International Women's Day 2021

08 Mar 21

International Women's Day 2021

Some of our academics are, as part of their broader social science interests, conducting research pertinent to women and gender. We have gathered some recent examples.

At its foundation in 1937, Nuffield College became the first Oxford College to admit both men and women as students and Fellows, and the first College to recruit only graduate students and to focus on a set subject area – the social sciences. This founding mission still shapes the College’s activity, at a time when the social sciences are even more important in helping us understand and address the social, economic and political problems we face.

Gender inequality is one of these problems and a growing area of study in the social sciences. In celebration of this year’s International Women’s Day, we have collated below some of the recent research being done on women and gender by Nuffield Fellows and students.

For an even fuller list – which includes work by Nuffield Associates, alumni and former Fellows – see this comprehensive collection compiled by the Nuffield Library team on SOLO.

Women and work during COVID-19

Some Nuffield Fellows and students have been working on women’s work during the coronavirus specifically when the boundaries between home and work have become blurred.

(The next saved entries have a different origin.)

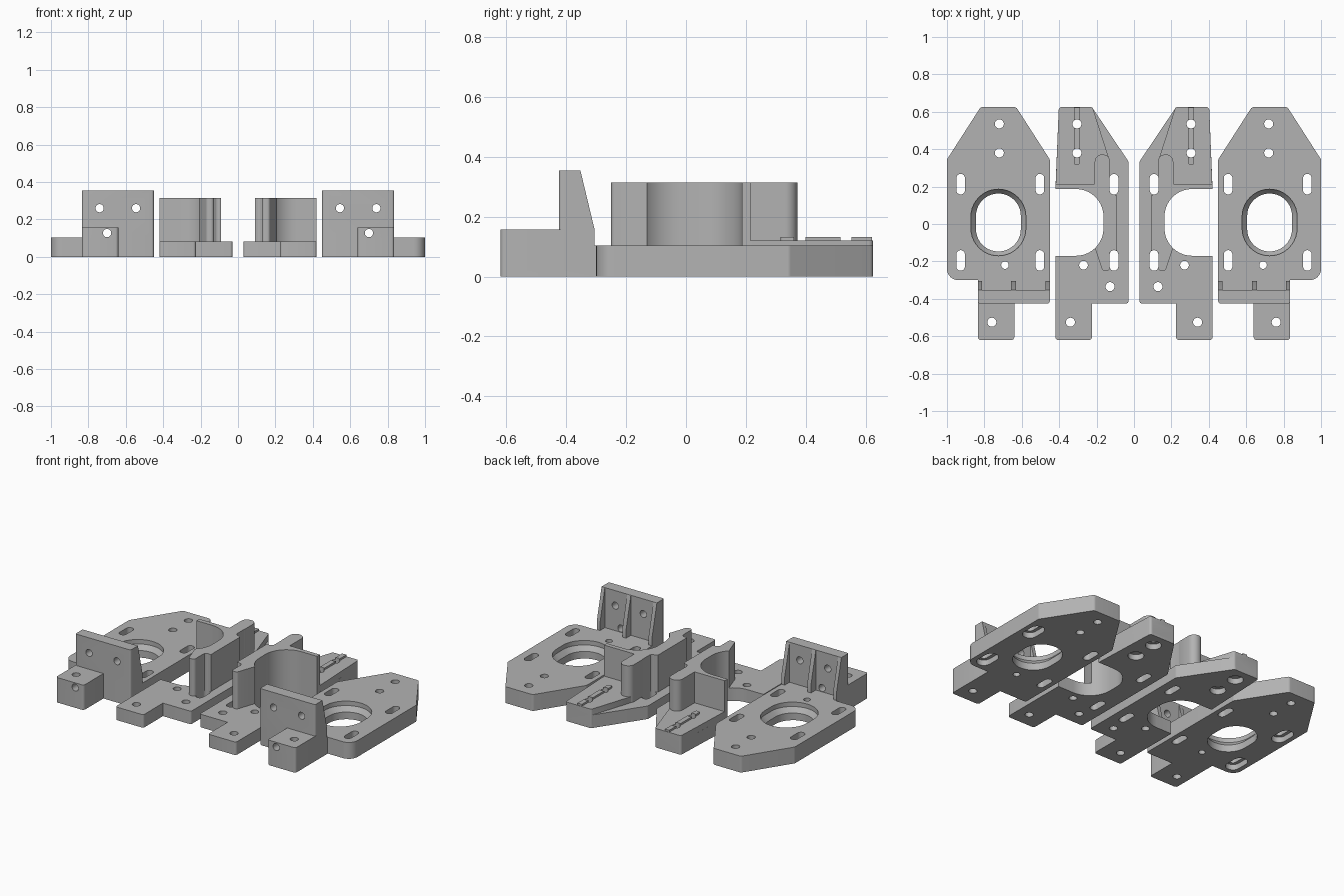
import bpy, bmesh, math
from mathutils import Vector

old = bpy.data.objects.get("Cube")
if old:
    bpy.data.objects.remove(old)

grey = bpy.data.materials.new("light_grey")
grey.use_nodes = True
colour = (0.45, 0.45, 0.45, 1)
grey.diffuse_color = colour
grey.node_tree.nodes["Principled BSDF"].inputs["Base Color"].default_value = colour


def outline(corners):
    """Polygon of (u, v[, radius]) corners, with rounded corners as arcs."""
    pts, n = [], len(corners)
    for i, c in enumerate(corners):
        p, r = Vector(c[:2]), (c[2] if len(c) > 2 else 0)
        if not r:
            pts.append(p)
            continue
        a = (Vector(corners[i - 1][:2]) - p).normalized()
        b = (Vector(corners[(i + 1) % n][:2]) - p).normalized()
        half = a.angle(b) / 2
        centre = p + (a + b).normalized() * r / math.sin(half)
        start = p + a * r / math.tan(half) - centre
        end = p + b * r / math.tan(half) - centre
        turn = math.atan2(start.x * end.y - start.y * end.x, start.dot(end))
        steps = 10 if r > 0.015 else 4
        for k in range(steps + 1):
            t = turn * k / steps
            pts.append(centre + Vector((start.x * math.cos(t) - start.y * math.sin(t),
                                        start.x * math.sin(t) + start.y * math.cos(t))))
    return [p for i, p in enumerate(pts) if (p - pts[i - 1]).length > 1e-4]


def slot(x, y, hw, hh):
    """Capsule outline; a circle when both half sizes match."""
    r = min(hw, hh) * 0.9999
    return [(x - hw, y - hh, r), (x + hw, y - hh, r), (x + hw, y + hh, r), (x - hw, y + hh, r)]


def box(x0, y0, x1, y1):
    return [(x0, y0), (x1, y0), (x1, y1), (x0, y1)]


def prism(name, corners, lo, hi, axis="z", top=None):
    """Extrude an outline along an axis, optionally lofting to another outline."""
    place = {"z": lambda p, w: (p.x, p.y, w),
             "y": lambda p, w: (p.x, w, p.y),
             "x": lambda p, w: (w, p.x, p.y)}[axis]
    bm = bmesh.new()
    low = [bm.verts.new(place(p, lo)) for p in outline(corners)]
    high = [bm.verts.new(place(p, hi)) for p in outline(top or corners)]
    bm.faces.new(low)
    bm.faces.new(high)
    n = len(low)
    for i in range(n):
        bm.faces.new((low[i], low[(i + 1) % n], high[(i + 1) % n], high[i]))
    bmesh.ops.recalc_face_normals(bm, faces=bm.faces)
    mesh = bpy.data.meshes.new(name)
    bm.to_mesh(mesh)
    bm.free()
    mesh.materials.append(grey)
    ob = bpy.data.objects.new(name, mesh)
    bpy.context.collection.objects.link(ob)
    return ob


def finish(body, adds, cuts):
    """Join the added solids, cut the holes, mirror to the other side, shade."""
    for kind, parts in (("UNION", adds), ("DIFFERENCE", cuts)):
        for part in parts:
            part.hide_render = True
            mod = body.modifiers.new(kind.lower(), "BOOLEAN")
            mod.operation, mod.object, mod.solver = kind, part, "EXACT"
    body.modifiers.new("mirror", "MIRROR")
    bpy.ops.object.select_all(action="DESELECT")
    body.select_set(True)
    bpy.context.view_layer.objects.active = body
    bpy.ops.object.convert(target="MESH")
    bpy.ops.object.shade_smooth_by_angle(angle=math.radians(30))
    for part in adds + cuts:
        bpy.data.objects.remove(part)


def cut(corners, lo=-0.1, hi=0.5, axis="z", top=None):
    return prism("cutter", corners, lo, hi, axis, top)


SLOT_Y = (0.213, -0.195)

# Outer motor plates: base with pointed back and front tab
plate = prism("motor_plates", [
    (0.45, -0.425, 0.012), (0.64, -0.425), (0.64, -0.62, 0.015), (0.835, -0.62, 0.015),
    (0.835, -0.30), (1, -0.30, 0.06), (1, 0.345, 0.02), (0.82, 0.625, 0.02),
    (0.63, 0.625, 0.02), (0.45, 0.345, 0.02)], 0, 0.103)

# Raised tab block, upright wall and its three gussets
adds = [
    prism("tab_block", [(0.64, -0.62, 0.015), (0.835, -0.62, 0.015),
                        (0.835, -0.36), (0.64, -0.36)], 0.02, 0.157),
    prism("wall", [(0.45, -0.425, 0.012), (0.835, -0.425, 0.012),
                   (0.835, -0.353), (0.45, -0.353)], 0.02, 0.355)]
gusset = [(-0.4, 0.02), (-0.4, 0.355), (-0.353, 0.355), (-0.305, 0.155), (-0.305, 0.02)]
for x0, x1 in ((0.45, 0.474), (0.631, 0.657), (0.812, 0.835)):
    adds.append(prism("gusset", gusset, x0, x1, "x"))

# Motor opening with stepped, tapered rim
wide, narrow = slot(0.725, 0.008, 0.147, 0.178), slot(0.725, 0.008, 0.12, 0.155)
cuts = [cut(narrow, hi=0.2), cut(wide, 0.075, 0.2), cut(narrow, 0.045, 0.0751, top=wide)]

# Mounting slots, recessed below on the outer side, and screw holes
for y in SLOT_Y:
    cuts += [cut(slot(x, y, 0.023, 0.055), hi=0.2) for x in (0.503, 0.927)]
    cuts.append(cut(slot(0.927, y, 0.043, 0.075), hi=0.035))
for x, y, r in ((0.72, 0.535, 0.024), (0.72, 0.38, 0.024),
                (0.69, -0.22, 0.02), (0.76, -0.525, 0.024)):
    cuts.append(cut(slot(x, y, r, r), hi=0.2))
for x, z in ((0.545, 0.26), (0.74, 0.26), (0.70, 0.127)):
    cuts.append(cut(slot(x, z, 0.022, 0.022), -0.7, -0.28, "y"))
finish(plate, adds, cuts)

# Inner holders: base with front tab
holder = prism("motor_holders", [
    (0.03, -0.425, 0.012), (0.225, -0.425), (0.225, -0.62, 0.015), (0.42, -0.62, 0.015),
    (0.42, 0.19), (0.402, 0.625, 0.015), (0.225, 0.625, 0.02), (0.03, 0.335, 0.02)], 0, 0.082)

# Raised back platform, clamp wall and ridge strip
adds = [
    prism("platform", [(0.42, 0.18), (0.402, 0.625, 0.015), (0.222, 0.625, 0.012),
                       (0.135, 0.355), (0.135, 0.18)], 0.02, 0.12),
    prism("clamp_wall", [
        (0.42, -0.02), (0.42, 0.215), (0.21, 0.215), (0.21, 0.372, 0.04), (0.128, 0.372, 0.04),
        (0.128, 0.17), (0.09, 0.15), (0.09, -0.14), (0.128, -0.15), (0.128, -0.25, 0.018),
        (0.168, -0.25, 0.015), (0.198, -0.16), (0.25, -0.02)], 0.02, 0.315),
    prism("ridge", [(0.29, 0.315, 0.012), (0.32, 0.315, 0.012),
                    (0.32, 0.622), (0.29, 0.622)], 0.06, 0.132)]

# Open cradle, slots, screw holes and recesses underneath
cuts = [cut([(0.163, -0.17, 0.147), (0.6, -0.17), (0.6, 0.187), (0.163, 0.187, 0.147)])]
cuts += [cut(slot(0.107, y, 0.023, 0.055)) for y in SLOT_Y]
for x, y, r in ((0.305, 0.535, 0.024), (0.305, 0.38, 0.024), (0.27, -0.22, 0.023),
                (0.128, -0.335, 0.024), (0.34, -0.525, 0.024)):
    cuts.append(cut(slot(x, y, r, r), hi=0.2))
    if y > 0:
        cuts.append(cut(slot(x, y, 0.046, 0.046), hi=0.035))
finish(holder, adds, cuts)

Professorial Fellow Barbara Petrongolo has co-authored a working paper with colleague Claudia Hupkau on the impact of the UK lockdown on men and women’s paid and unpaid work, using data from the COVID-19 supplement of the Understanding Society study.

In an earlier paper, published in the same issue of Fiscal Studies, DPhil student Marta Golin and co-authors, including Associate Member Abi Adams-Prassl, analyse the workers who were furloughed in the UK’s first COVID-19 lockdown in April and May and the terms of those arrangements. They find that women are significantly more likely to be have been furloughed.

Women and digital inequality

Professorial Fellow Ridhi Kashyap works with colleagues around the world to measure global digital gender inequality by filling data gaps with gender-disaggregated data from sources such as Facebook and Google. A recent paper with DPhil student Florianne Verkroost, for example, uses data from LinkedIn to show how men generally outnumber women in the IT sector on the platform.

In another paper from earlier in the year, Ridhi writes with co-authors, including Non-Stipendiary Fellow Valentina Rotondi and Senior Research Fellow Francesco Billari, about how mobile phones are driving a revolution for women in the developing world. They show that access to mobile phones is linked to lower gender inequalities, enhanced contraceptive use and lower maternal and child mortality, and that this relationship is stronger in the developing world.

Women on the board and as breadwinners

Non-Stipendiary Research Fellow Helen Kowalewska has published very recent work on women in work, especially on company boards and as the main household earners.

In her paper ‘Bringing Women on Board’, Helen finds that countries are unlikely to have a ‘critical mass’ of women in private-sector boardrooms without certain welfare-state policies, such as providing childcare. Some family-focussed policies could even help do away with boardroom quotes in favour of softer interventions, such as voluntary recommendations.

Helen also analyses household incomes with co-author Agnese Vitali in another recent paper on female breadwinners. They find that female breadwinners in heterosexual couples have lower average earnings and never, in their model, have higher disposable income than male breadwinners.

Gender and intergenerational class mobility

Professorial Fellow Bess Bukodi applies a gender lens to her work on social mobility in a recent paper with Non-Stipendiary Research Fellow Marii Paskov. Using a new European comparative data set, they find that, for example, women are more likely than men to be in a different class position than their parents, although the reasons for this may be different from East to West. Levels of relative mobility are not broadly different between men and women, however, although there are some differences in the pattern of these rates.

Gender in elections and attitudes towards female politicians

Postdoctoral Researcher for the Nuffield Politics Research Centre Rose de Geus researches gender attitudes and attitudes towards female politicians as part of her wider work on elections and voter behaviour with the British Election Study. Her recent papers include work on the perspective of female conservatives – which shows that female candidates of right-wing parties are less right-wing than male candidates – and whether gender stereotypes affect how voters judge female and male politicians.

Local female representation

In recent research in her book project and in working papers, DPhil student Tanushree Goyal examines why women are under-represented in politics in India’s weak party system. Using India's natural experiment of randomized gender quotas, Tanushree argues that local female candidates build grassroots capacity, that is, they recruit women to mobilize female citizens.

This grassroots capacity also enhances gender parity across the entire political spectrum, as it allows female candidates to link up with senior female politicians to demand greater parity within the party organisation. Tanushree calls this 'representation from below'.

Son-preference and child mortality

Professorial Fellow Ridhi Kashyap continues her ongoing work on son-preference in a paper written with Associate Member Julia Behrman and published in Demography. Using data about mixed-sex twins in the Indian National Family Health Survey, Ridhi and Julia see a strong link between explicit gender preference and under-5 mortality rates amongst girls in India, especially compared to a placebo in sub-Saharan Africa.